Plant scientists have discovered that the germination rate for persimmon seeds goes up dramatically if the whole fruit first passes through the gut of a zoo elephant leading some researchers to speculate that the American species evolved in companionship with the ancient megafauna like the Wooly Mammoth. Now that the Wooly Mammoths can only be found frozen in the tundra or mired in the La Brea tar pits it appears that their taste for persimmons has been taken up by lesser fauna, like the raccoon, which brings me to the nuisance part of this story.
My grandparents planted two persimmons next to our house back in the late fifties, one Hachiya and one Fuyu. These trees frame our home and shade it during the warm months of summer.

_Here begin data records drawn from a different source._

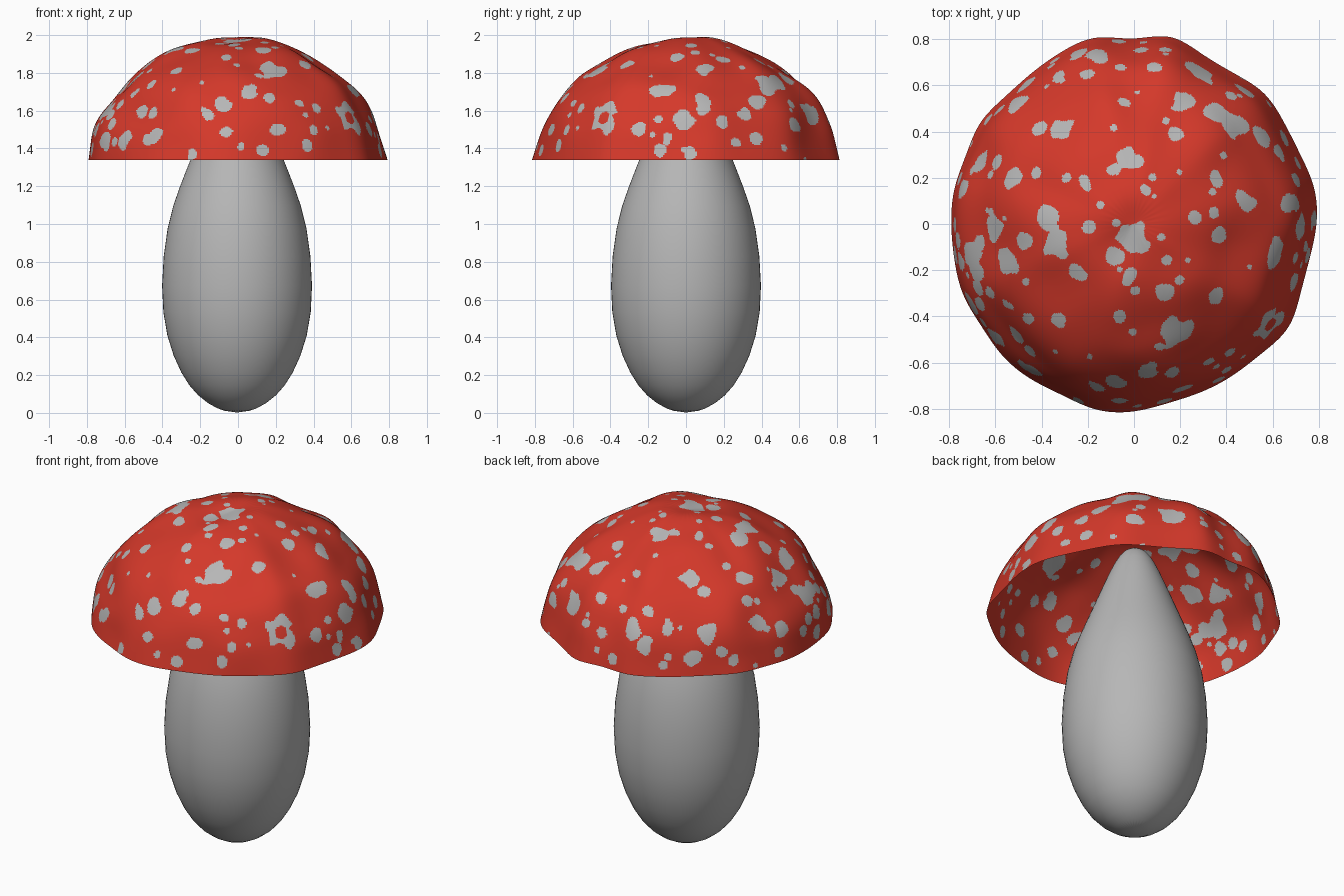
import bpy
import bmesh
import math
import random
from mathutils import Vector, kdtree, noise

random.seed(4)
cube = bpy.data.objects.get("Cube")
if cube:
    bpy.data.objects.remove(cube)


def make_material(name, color):
    material = bpy.data.materials.new(name)
    material.use_nodes = True
    material.diffuse_color = color
    shader = next(n for n in material.node_tree.nodes if n.type == 'BSDF_PRINCIPLED')
    shader.inputs["Base Color"].default_value = color
    return material


red = make_material("cap_red", (0.66, 0.04, 0.023, 1))
grey = make_material("pale_grey", (0.47, 0.47, 0.47, 1))

SIDES = 32


def lathe(name, profile, shape, levels, materials):
    """Spin a (radius, height) profile whose last point is a pole, then smooth it."""
    bm = bmesh.new()
    rings = []
    for radius, height in profile:
        count = SIDES if radius else 1
        rings.append([bm.verts.new(shape(radius, height, i)) for i in range(count)])
    for low, high in zip(rings, rings[1:]):
        for i in range(SIDES):
            j = (i + 1) % SIDES
            corners = [low[i % len(low)], low[j % len(low)],
                       high[j % len(high)], high[i % len(high)]]
            bm.faces.new(list(dict.fromkeys(corners)))
    bm.normal_update()
    mesh = bpy.data.meshes.new(name)
    bm.to_mesh(mesh)
    bm.free()
    obj = bpy.data.objects.new(name, mesh)
    bpy.context.collection.objects.link(obj)
    for material in materials:
        mesh.materials.append(material)
    bpy.ops.object.select_all(action='DESELECT')
    bpy.context.view_layer.objects.active = obj
    obj.select_set(True)
    smooth = obj.modifiers.new("smooth_surface", 'SUBSURF')
    smooth.levels = smooth.render_levels = levels
    bpy.ops.object.modifier_apply(modifier=smooth.name)
    bpy.ops.object.shade_smooth()
    return obj


# Egg-shaped stem, closed at both ends
def round_ring(radius, height, i):
    angle = math.tau * i / SIDES
    return Vector((radius * math.cos(angle) - 0.005, radius * math.sin(angle), height))


stem_profile = [(0, 0), (.1, .015), (.21, .085), (.298, .2), (.38, .4), (.41, .66),
                (.376, 1), (.305, 1.2), (.236, 1.37), (.165, 1.55), (.11, 1.68),
                (.065, 1.75), (0, 1.775)]
lathe("stem", stem_profile, round_ring, 1, [grey])

# Open, crumpled cap with an uneven rim
rim = [.802, .81, .785, .79, .815, .785, .79, .85,
       .79, .84, .81, .79, .78, .805, .78, .795,
       .79, .79, .805, .79, .81, .81, .80, .83,
       .82, .79, .79, .79, .79, .825, .785, .78]
cap_profile = [(1, 1.34), (.978, 1.42), (.957, 1.5), (.91, 1.58), (.845, 1.66),
               (.77, 1.73), (.68, 1.795), (.57, 1.86), (.44, 1.915), (.29, 1.96),
               (.15, 2.0), (0, 1.995)]


def crumpled_ring(scale, height, i):
    point = round_ring(rim[i] * scale, height, i)
    lift = min(1, (height - 1.34) * 5, (2.02 - height) * 8)
    bump = noise.noise(point * 4.5 + Vector((3, 1, 2))) * .045 * lift
    direction = Vector((point.x, point.y, point.z - 1.3)).normalized()
    dimple = math.exp(-((point.x + .06) ** 2 + (point.y + .1) ** 2) * 70)
    return point + direction * bump - Vector((0, 0, .05 * dimple))


cap = lathe("cap", cap_profile, crumpled_ring, 4, [red, grey])
centers = [p.center.copy() for p in cap.data.polygons]


def build_tree(flatten, keep):
    tree = kdtree.KDTree(len(centers))
    for i, c in enumerate(centers):
        if keep(c):
            tree.insert(flatten(c), i)
    tree.balance()
    return tree


solid = build_tree(lambda c: c, lambda c: True)


def paint(center, radius, hole=0):
    """Colour an irregular blob of faces around a surface point."""
    for co, i, dist in solid.find_range(center, radius * 1.6):
        wobble = 1.12 + .7 * noise.noise(co * 15)
        if hole <= dist < radius * wobble:
            cap.data.polygons[i].material_index = 1


def paint_list(spots, right, up, side):
    """Place spots given on a plane onto the half of the cap facing one side."""
    right, up, side = Vector(right), Vector(up), Vector(side)
    tree = build_tree(lambda c: (c.dot(right), c.dot(up), 0), lambda c: c.dot(side) > 0)
    for a, b, radius in spots:
        paint(centers[tree.find((a, b, 0))[1]], radius)


# Spots on the crown: x, y, radius
crown_spots = [
    (-.03, .29, .05), (-.09, .24, .03), (-.21, .17, .03), (-.31, .41, .05), (-.37, .02, .045),
    (-.34, -.09, .05), (-.2, -.01, .025), (-.25, -.21, .04), (-.01, -.07, .06), (-.07, -.13, .035),
    (-.02, -.23, .035), (.12, -.29, .035), (.2, -.24, .02), (.18, -.47, .06), (.06, -.64, .04),
    (-.06, -.4, .025), (-.32, -.42, .035), (.35, -.31, .03), (.48, .1, .045), (.35, .2, .03),
    (.21, .53, .05), (.35, .48, .05), (.43, .43, .06), (.55, .38, .04), (.28, .66, .06),
    (.61, -.13, .045), (.27, .03, .025), (.37, -.05, .03), (.34, .05, .02), (.05, .14, .025),
    (-.53, .2, .04), (-.66, .28, .045), (-.6, -.01, .05), (-.55, -.17, .055), (-.7, -.13, .05),
    (-.51, .52, .05), (-.46, -.07, .025), (-.15, .73, .05), (-.24, .74, .04), (-.04, .53, .025),
    (.67, .09, .04)]
paint_list(crown_spots, (1, 0, 0), (0, 1, 0), (0, 0, 1))

# Spots on the front wall: x, z, radius
front_spots = [
    (-.75, 1.5, .03), (-.7, 1.44, .045), (-.48, 1.45, .03), (-.24, 1.37, .025), (-.08, 1.63, .04),
    (-.17, 1.59, .035), (-.07, 1.49, .03), (.02, 1.41, .02), (.13, 1.38, .03), (.21, 1.5, .03),
    (.08, 1.72, .025), (.17, 1.67, .025), (.4, 1.5, .02), (.36, 1.41, .03), (.7, 1.55, .025),
    (.75, 1.39, .03), (-.46, 1.74, .025), (-.67, 1.64, .03), (.33, 1.64, .025)]
paint_list(front_spots, (1, 0, 0), (0, 0, 1), (0, -1, 0))

# Spots on the +x wall: y, z, radius
side_spots = [
    (-.25, 1.5, .035), (-.1, 1.45, .03), (0, 1.55, .045), (.09, 1.61, .035), (.19, 1.54, .035),
    (.31, 1.59, .03), (.37, 1.45, .03), (.26, 1.43, .025), (.02, 1.37, .03), (.58, 1.53, .035),
    (-.56, 1.61, .025), (.67, 1.56, .03)]
paint_list(side_spots, (0, 1, 0), (0, 0, 1), (1, 0, 0))

# Spots around the back, placed along a slanted direction
back_spots = [
    (-.66, 1.38, .02), (-.37, 1.58, .03), (.1, 1.32, .03), (.44, 1.56, .03), (.22, 1.46, .025),
    (.34, 1.27, .03), (.04, .96, .04), (-.46, 1.1, .03), (-.4, .96, .03), (-.09, 1.12, .03),
    (.2, .99, .03), (.68, 1.42, .025), (.26, .95, .025), (-.2, 1.21, .03), (-.34, 1.23, .02),
    (-.54, 1.16, .03), (-.46, 1.29, .025), (.5, 1, .03), (.52, 1.13, .04), (-.12, .92, .02)]
paint_list(back_spots, (-.82, -.57, 0), (.25, -.36, .9), (-.57, .82, 0))

# One ring-shaped spot
paint(solid.find((.59, -.43, 1.56))[0], .075, .035)

# Scattered spots on the -x wall towards the front
for n in range(11):
    angle = math.radians(180 + n * 5.5)
    target = (.78 * math.cos(angle), .78 * math.sin(angle), random.uniform(1.38, 1.68))
    paint(solid.find(target)[0], random.uniform(.025, .045))

# Small flecks
for n in range(50):
    paint(random.choice(centers), random.uniform(.01, .02))
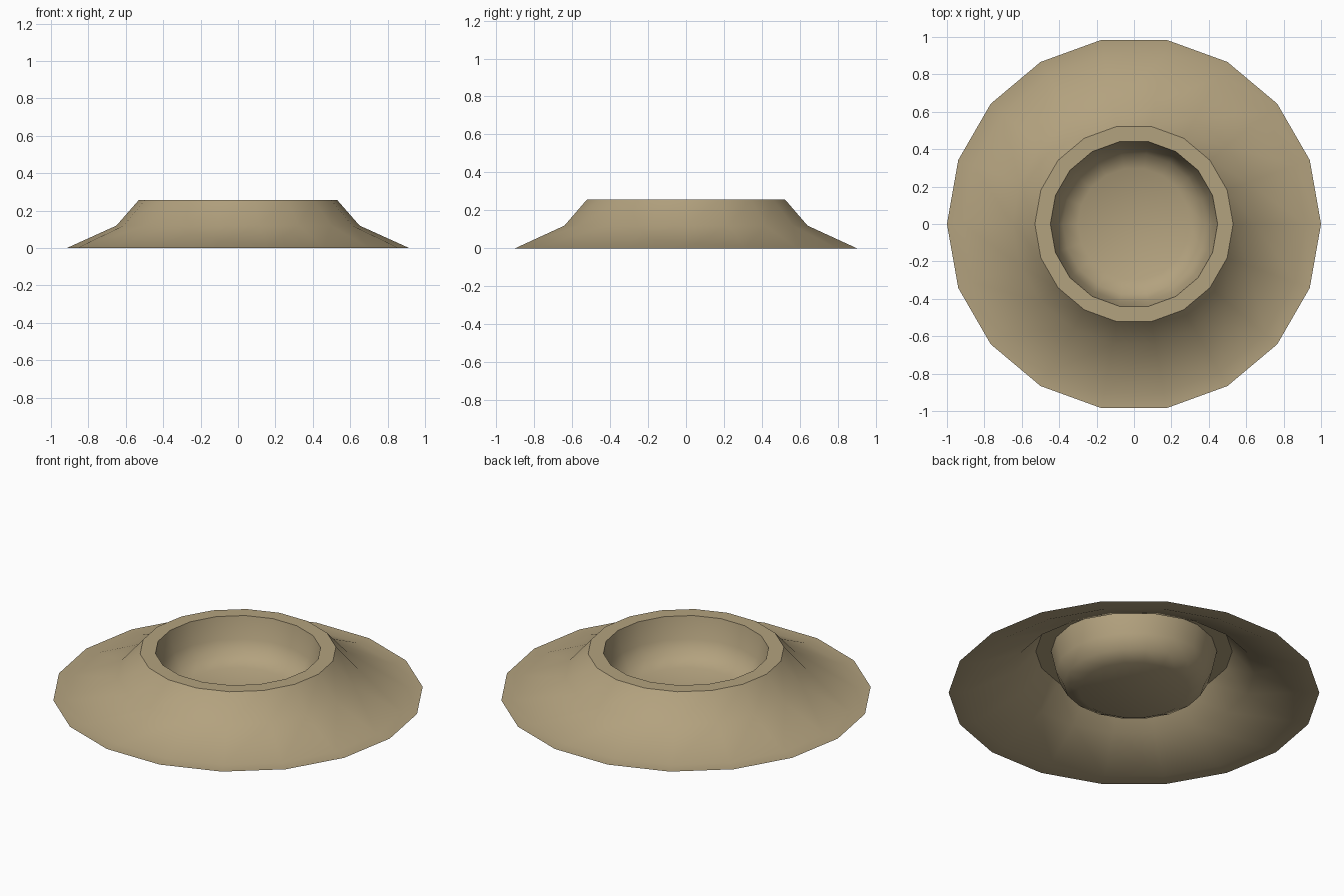
import bpy, bmesh, math

if "Cube" in bpy.data.objects:
    bpy.data.objects.remove(bpy.data.objects["Cube"])

SIDES = 18

def lathe(name, profile, material):
    """Spin an (r, z) profile around z; a radius of 0 becomes a pole."""
    bm = bmesh.new()
    rings = []
    for r, z in profile:
        if r == 0:
            rings.append([bm.verts.new((0, 0, z))] * SIDES)
        else:
            rings.append([bm.verts.new((r * math.cos(math.tau * i / SIDES),
                                        r * math.sin(math.tau * i / SIDES), z))
                          for i in range(SIDES)])
    for a, b in zip(rings, rings[1:]):
        for i in range(SIDES):
            j = (i + 1) % SIDES
            quad = [a[i], a[j], b[j], b[i]]
            bm.faces.new(list(dict.fromkeys(quad)))
    mesh = bpy.data.meshes.new(name)
    bm.to_mesh(mesh)
    bm.free()
    obj = bpy.data.objects.new(name, mesh)
    bpy.context.collection.objects.link(obj)
    mesh.materials.append(material)
    bpy.context.view_layer.objects.active = obj
    obj.select_set(True)
    bpy.ops.object.shade_smooth_by_angle(angle=math.radians(40))
    return obj

sand = bpy.data.materials.new("sand")
sand.diffuse_color = (0.45, 0.36, 0.21, 1)
sand.use_nodes = True
sand.node_tree.nodes["Principled BSDF"].inputs["Base Color"].default_value = sand.diffuse_color

# Open-bottomed mound: flat skirt, sloping flank, flat rim, rounded bowl
lathe("crater", [
    (1.00, 0.0), (0.915, 0.0), (0.65, 0.12), (0.53, 0.257),
    (0.447, 0.257), (0.42, 0.13), (0.38, 0.055), (0.30, 0.015), (0, 0.005),
], sand)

We live in the country so we share our space with raccoons whether we want to or not. Some mornings we see their muddy footprints on our porch marking where they’d shuffled around, peering through the French doors at us while we were sleeping the night before. But during the fall when the persimmons ripen the coons become overtly obnoxious. Each of our trees have hundreds of fruits hanging from the branches. You’d figure that with all that fruit we’d have enough persimmons for all of the critters and people to enjoy, but that’s not how things work out.
Mr. Raccoon was cute when he was a baby, but now he’s grown up into a big, stinky, brawling thug of a beast with needle sharp teeth. He never went to kindergarten so he never learned to share. He wants to hog ALL of the persimmons just for himself. His numerous cousins and uncles, ex-wives, lovers and children are similarly charm-free and they share his greedy appetite for sugary sweet fruit. As the persimmons begin to color up among the green leaves Mr Raccoon clambers up the tree trunks and strolls across our roof, checking first on the progress of his Hachiya crop and then giving his Fuyu trees a sniff. When he meets another raccoon, similarly bent on eating ALL of the fruit, the two coons snarl out a challenge and the fight is on to see who really owns the crop.
So we get our ladders out and we pick the crop. Otherwise there’s no sleep for us. Luckily, picking persimmons is a nice chore and reaching among the brilliant, orange and red leaves for the beautiful, glossy fruits is not anywhere near as onerous as picking lemons from amidst their thorny branches. And once the harvest is in the fun begins. Yes, if they’re ripe you can eat them out of hand. I especially enjoy eating the fresh Fuyu persimmons as I find the Hachiya almost too sweet. But I never have turned down an opportunity to eat persimmon bread or persimmon cookies. A lot of people enjoy making Hoshigaki, the air-dried persimmons that are such a favorite in Japan. Our friend, Jonathan, has made a tradition out of making hoshigaki. Below are some pictures which illustrate that process. Persimmons have more of a “moment” than a “season” so I hope you enjoy them while they last. And don’t worry about the Raccoon family — they’ve had their turn; now it’s yours.
Happy Thanksgiving from all of us at Mariquita Farm!